[Opening Input records section]

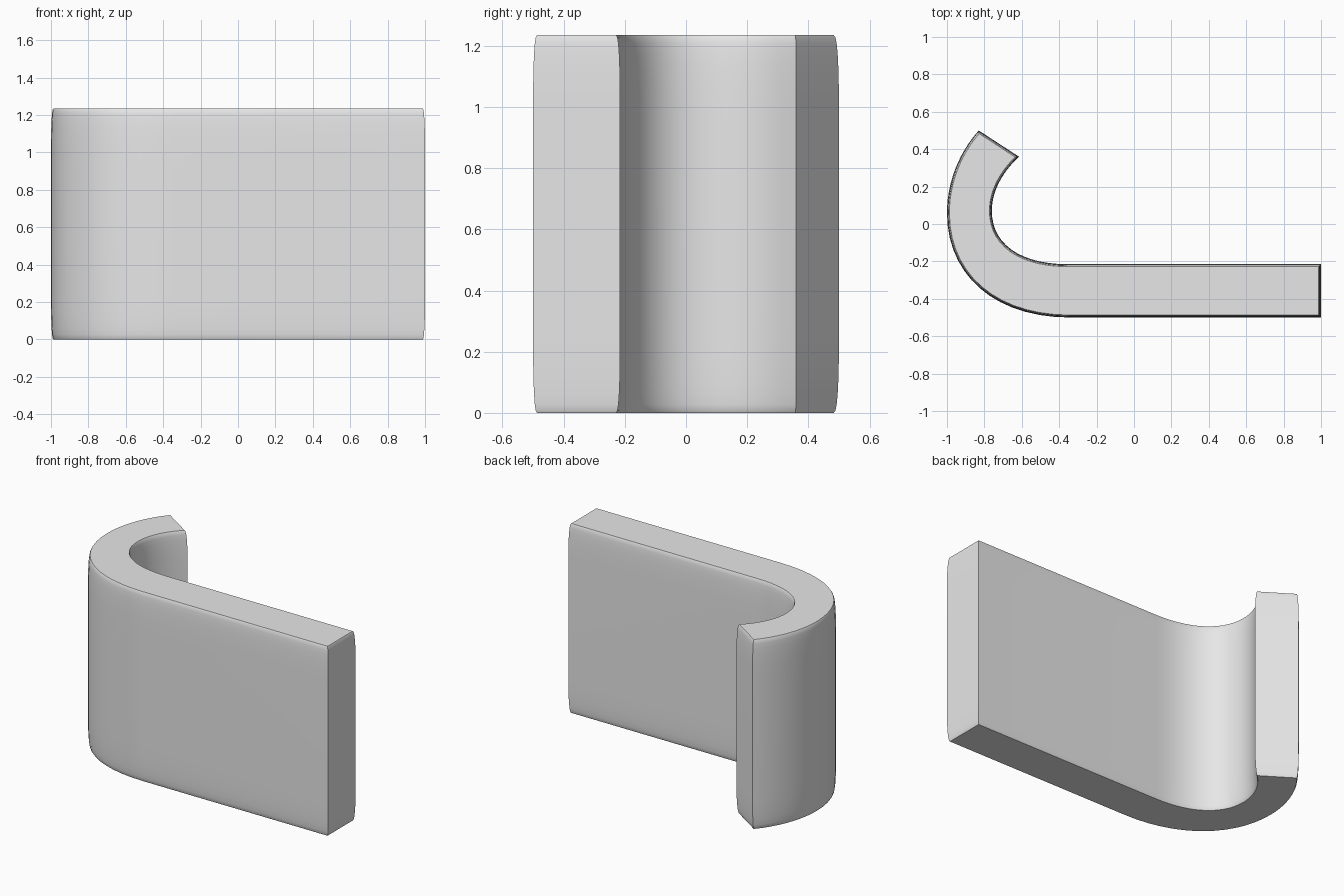
import bpy, bmesh, math
from mathutils import Vector

if "Cube" in bpy.data.objects:
    bpy.data.objects.remove(bpy.data.objects["Cube"])

HEIGHT, INSET, TAPER = 1.235, 0.013, 0.24


def bezier(p0, p1, p2, p3, n=14):
    """Points along a cubic curve, without the last one."""
    a, b, c, d = (Vector(p) for p in (p0, p1, p2, p3))
    return [a * (1 - t) ** 3 + b * 3 * t * (1 - t) ** 2 + c * 3 * t * t * (1 - t) + d * t ** 3
            for t in (i / n for i in range(n))]


def inset(points, dist):
    """Move a counter-clockwise outline inward with mitred corners."""
    out = []
    for i, p in enumerate(points):
        d0 = (p - points[i - 1]).normalized()
        d1 = (points[(i + 1) % len(points)] - p).normalized()
        n0, n1 = Vector((-d0.y, d0.x)), Vector((-d1.y, d1.x))
        out.append(p + (n0 + n1) * dist / (1 + n0.dot(n1)))
    return out


# Plan outline: straight plate with a hooked end
outline = (
    [Vector((1, -0.215))]
    + bezier((-0.35, -0.215), (-0.62, -0.215), (-0.76, -0.10), (-0.76, 0.07))
    + bezier((-0.76, 0.07), (-0.76, 0.18), (-0.70, 0.28), (-0.615, 0.36))
    + [Vector((-0.615, 0.36))]
    + bezier((-0.83, 0.5), (-0.93, 0.39), (-1, 0.23), (-1, 0.06))
    + bezier((-1, 0.06), (-1, -0.27), (-0.75, -0.5), (-0.34, -0.5))
    + [Vector((-0.34, -0.5)), Vector((1, -0.5))]
)

# Heights and insets: walls draw in softly towards top and bottom
steps = [i / 6 for i in range(7)]
lower = [(TAPER * s * s, INSET * (1 - s) ** 2) for s in steps]
levels = lower + [(HEIGHT - z, d) for z, d in reversed(lower)]

# Hooked plate
bm = bmesh.new()
rings = [[bm.verts.new((p.x, p.y, z)) for p in inset(outline, d)] for z, d in levels]
count = len(outline)
for low, high in zip(rings, rings[1:]):
    for i in range(count):
        j = (i + 1) % count
        bm.faces.new((low[i], low[j], high[j], high[i]))
bm.faces.new(list(reversed(rings[0])))
bm.faces.new(rings[-1])
bmesh.ops.recalc_face_normals(bm, faces=bm.faces)
mesh = bpy.data.meshes.new("hooked_plate")
bm.to_mesh(mesh)
bm.free()

grey = bpy.data.materials.new("grey")
grey.diffuse_color = (0.8, 0.8, 0.8, 1)
grey.use_nodes = True
grey.node_tree.nodes["Principled BSDF"].inputs["Base Color"].default_value = grey.diffuse_color
mesh.materials.append(grey)
plate = bpy.data.objects.new("hooked_plate", mesh)
bpy.context.collection.objects.link(plate)
bpy.context.view_layer.objects.active = plate
plate.select_set(True)
bpy.ops.object.shade_smooth_by_angle(angle=math.radians(30))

[Closing Input records section]

- _Required work_
Which lines of the entries above contain the string "data"? Copy each one.

- _Task solution_
if "Cube" in bpy.data.objects:
    bpy.data.objects.remove(bpy.data.objects["Cube"])
mesh = bpy.data.meshes.new("hooked_plate")
grey = bpy.data.materials.new("grey")
plate = bpy.data.objects.new("hooked_plate", mesh)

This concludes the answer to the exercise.